“Dr. Beasley is an outstanding leader with strong values who will guide Trinity in its quest to become a nationally recognized liberal arts university,” says Melody Meyer ’79, Board of Trustees chair and Trinity alumna. “She has deep experience in academic excellence and is exceptional at building relationships locally and nationally.”
Beasley, Trinity’s first female president, is excited to lead a campus located in the nation’s 7th largest city, where students learn from and participate in a diverse, multicultural urban environment. Trinity University’s student profile reflects that of a prestigious, selective national liberal arts institution, with 11,416 applications, 665 first-year students, and 49% students of color in the Class of 2026.
Beasley comes to Trinity University from Vanderbilt University, where she served as vice provost for academic affairs, dean of residential faculty, and an associate professor of communication studies. As vice provost and dean of residential faculty, she oversaw Vanderbilt’s growing Residential College System as well as the campus units that offer experiential learning inside and outside of the classroom.
“What compelled me to join Trinity is its steadfast commitment to a well-rounded education—one filled with new ideas, interdisciplinary curiosity, and a cultivated sense of empathy and community,” says President Beasley. “It is this energy that has Trinity poised to be recognized as one of the most important liberal arts universities in the country.”
Beasley’s areas of academic expertise include the rhetoric of American presidents, political rhetoric on immigration, and media and politics. She attended Vanderbilt as an undergraduate and earned a bachelor of arts in speech communication and theatre arts. She also holds a Ph.D. in speech communication from the University of Texas at Austin.
Following stints on the faculty of Texas A&M University, Southern Methodist University, and the University of Georgia, she returned to Vanderbilt in 2007 as a faculty member in the Department of Communication Studies. Active in the Vanderbilt community, she has served as chair of the Provost’s Task Force on Sexual Assault and director of the Program for Career Development for faculty in the College of Arts and Science.
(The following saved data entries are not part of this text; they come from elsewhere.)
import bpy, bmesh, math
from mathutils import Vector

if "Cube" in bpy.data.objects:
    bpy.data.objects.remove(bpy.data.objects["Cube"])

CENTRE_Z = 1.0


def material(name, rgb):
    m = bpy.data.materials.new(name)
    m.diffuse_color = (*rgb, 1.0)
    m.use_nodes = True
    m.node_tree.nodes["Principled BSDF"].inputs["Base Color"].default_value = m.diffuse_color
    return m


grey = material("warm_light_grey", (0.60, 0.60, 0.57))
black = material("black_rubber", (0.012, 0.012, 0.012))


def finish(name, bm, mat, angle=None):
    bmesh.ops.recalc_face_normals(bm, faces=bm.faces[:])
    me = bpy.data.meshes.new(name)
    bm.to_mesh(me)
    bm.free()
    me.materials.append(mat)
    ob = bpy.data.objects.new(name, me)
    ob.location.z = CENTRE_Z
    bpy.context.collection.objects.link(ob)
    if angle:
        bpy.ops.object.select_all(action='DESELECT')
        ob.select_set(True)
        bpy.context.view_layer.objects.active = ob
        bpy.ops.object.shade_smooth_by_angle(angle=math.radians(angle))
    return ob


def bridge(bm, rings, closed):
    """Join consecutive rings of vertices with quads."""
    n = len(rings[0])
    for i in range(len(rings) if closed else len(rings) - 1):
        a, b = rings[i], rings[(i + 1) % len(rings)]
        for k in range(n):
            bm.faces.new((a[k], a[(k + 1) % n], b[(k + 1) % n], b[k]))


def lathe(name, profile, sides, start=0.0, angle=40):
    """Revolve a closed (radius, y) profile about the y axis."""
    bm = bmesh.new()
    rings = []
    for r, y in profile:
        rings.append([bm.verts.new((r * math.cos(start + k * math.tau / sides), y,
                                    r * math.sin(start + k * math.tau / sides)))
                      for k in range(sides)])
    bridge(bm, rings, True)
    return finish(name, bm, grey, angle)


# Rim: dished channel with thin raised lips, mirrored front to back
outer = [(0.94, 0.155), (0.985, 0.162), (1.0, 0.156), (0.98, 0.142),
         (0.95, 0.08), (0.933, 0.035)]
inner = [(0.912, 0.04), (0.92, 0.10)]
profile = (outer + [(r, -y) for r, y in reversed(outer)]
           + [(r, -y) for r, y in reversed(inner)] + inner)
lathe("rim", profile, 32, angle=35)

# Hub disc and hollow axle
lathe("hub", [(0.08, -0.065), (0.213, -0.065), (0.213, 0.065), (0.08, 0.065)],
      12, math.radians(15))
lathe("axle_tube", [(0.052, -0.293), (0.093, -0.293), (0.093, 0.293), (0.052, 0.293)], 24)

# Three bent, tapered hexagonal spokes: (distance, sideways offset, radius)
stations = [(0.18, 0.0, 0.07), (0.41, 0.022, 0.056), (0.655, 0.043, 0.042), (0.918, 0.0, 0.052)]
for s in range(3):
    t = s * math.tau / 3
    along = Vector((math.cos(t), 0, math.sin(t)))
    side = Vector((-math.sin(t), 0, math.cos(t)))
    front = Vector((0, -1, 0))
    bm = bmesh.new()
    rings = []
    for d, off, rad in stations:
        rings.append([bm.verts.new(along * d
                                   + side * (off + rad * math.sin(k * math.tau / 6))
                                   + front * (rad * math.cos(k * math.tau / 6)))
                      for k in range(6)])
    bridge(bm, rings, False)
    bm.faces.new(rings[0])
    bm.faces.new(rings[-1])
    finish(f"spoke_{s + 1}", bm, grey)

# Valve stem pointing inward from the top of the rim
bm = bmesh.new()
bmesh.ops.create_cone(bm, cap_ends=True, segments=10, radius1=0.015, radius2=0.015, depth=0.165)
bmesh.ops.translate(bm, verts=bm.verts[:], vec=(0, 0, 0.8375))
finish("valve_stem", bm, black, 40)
The search committee solicited input from all areas of the University, which was essential to crafting the search process and the position profile that emphasizes its student centric mission while enhancing Trinity’s national reputation. The search committee interviewed an outstanding, diverse slate of candidates that personified Trinity University’s campus-wide programming that promotes diversity and fosters inclusion and access for all students, employees, alumni, and other stakeholders.
Beasley was preceded by Danny Anderson, Trinity’s 19th president, who is retiring after serving with distinction for seven years. His accomplishments include the construction of Dicke Hall, a teaching and learning center for the humanities, as well as the rejuvenation of Halsell Center and adjoining Chapman Center, the home to the newly-named Michael Neidorff School of Business. President Anderson also appointed Trinity’s first Special Adviser for Inclusive Excellence, Juan Sepúlveda, who also leads the Inclusive Excellence Advisory Council. Anderson helped grow Trinity’s endowment, a critical resource for students, faculty, and strategic University endeavors, from $1.1 billion in 2015 to more than $1.7 billion in 2021.
Anderson’s last day was May 31st. Megan Mustain, Ph.D., provost and vice president for Academic Affairs, will act as interim University president until Beasley joins the campus before the start of Fall 2022 classes.
photos courtesy Vanderbilt University